**Instructions for the task**.
Print this span of the material below exactly: the line with "for i, loop", the line with "mesh.materials.append(grey)", and every line between them, but nothing else.

**Provided records**.
--------------------------------

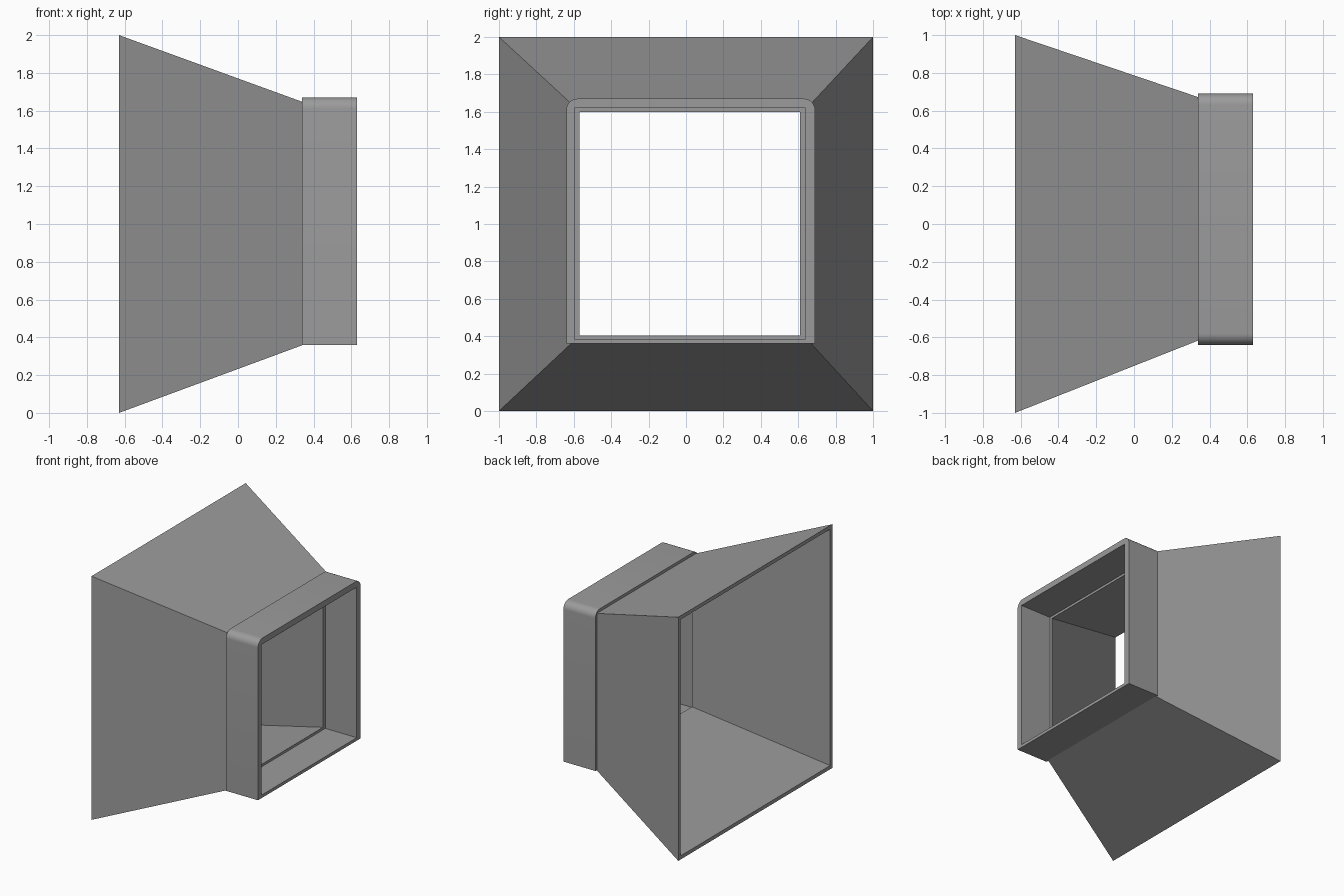
import bpy
import bmesh
import math

cube = bpy.data.objects.get("Cube")
if cube:
    bpy.data.objects.remove(cube, do_unlink=True)

grey = bpy.data.materials.new("plain grey")
grey.use_nodes = True
colour = (0.33, 0.33, 0.33, 1)
grey.diffuse_color = colour
grey.node_tree.nodes["Principled BSDF"].inputs["Base Color"].default_value = colour


def rectangular_tube(name, sections, round_top=0):
    """Closed hollow duct along x; each section is (x, y0, y1, z0, z1)."""
    bm = bmesh.new()
    loops = []
    for x, y0, y1, z0, z1 in sections:
        corners = [(y0, z0), (y1, z0), (y1, z1), (y0, z1)]
        loops.append([bm.verts.new((x, y, z)) for y, z in corners])
    for i, loop in enumerate(loops):
        following = loops[(i + 1) % len(loops)]
        for j in range(4):
            k = (j + 1) % 4
            bm.faces.new((loop[j], loop[k], following[k], following[j]))
    bmesh.ops.recalc_face_normals(bm, faces=bm.faces[:])
    # Round the two upper outer edges
    if round_top:
        edges = [bm.edges.get((loops[0][j], loops[1][j])) for j in (2, 3)]
        bmesh.ops.bevel(bm, geom=edges, offset=round_top, segments=8,
                        profile=0.5, affect='EDGES')
    mesh = bpy.data.meshes.new(name)
    bm.to_mesh(mesh)
    bm.free()
    mesh.materials.append(grey)
    obj = bpy.data.objects.new(name, mesh)
    bpy.context.collection.objects.link(obj)
    bpy.ops.object.select_all(action='DESELECT')
    obj.select_set(True)
    bpy.context.view_layer.objects.active = obj
    bpy.ops.object.shade_smooth_by_angle(angle=math.radians(30))
    return obj


# Flared hood: outside skin, then inside skin
rectangular_tube("flared_hood", [
    (-0.63, -1, 1, 0, 2),
    (0.345, -0.615, 0.67, 0.36, 1.645),
    (0.345, -0.57, 0.61, 0.405, 1.60),
    (-0.63, -0.97, 0.97, 0.03, 1.97),
])

# Straight collar with rounded upper corners
rectangular_tube("collar", [
    (0.34, -0.64, 0.69, 0.36, 1.67),
    (0.63, -0.64, 0.69, 0.36, 1.67),
    (0.63, -0.595, 0.64, 0.385, 1.62),
    (0.34, -0.595, 0.64, 0.385, 1.62),
], round_top=0.06)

--------------------------------

**Finished task**.
    for i, loop in enumerate(loops):
        following = loops[(i + 1) % len(loops)]
        for j in range(4):
            k = (j + 1) % 4
            bm.faces.new((loop[j], loop[k], following[k], following[j]))
    bmesh.ops.recalc_face_normals(bm, faces=bm.faces[:])
    # Round the two upper outer edges
    if round_top:
        edges = [bm.edges.get((loops[0][j], loops[1][j])) for j in (2, 3)]
        bmesh.ops.bevel(bm, geom=edges, offset=round_top, segments=8,
                        profile=0.5, affect='EDGES')
    mesh = bpy.data.meshes.new(name)
    bm.to_mesh(mesh)
    bm.free()
    mesh.materials.append(grey)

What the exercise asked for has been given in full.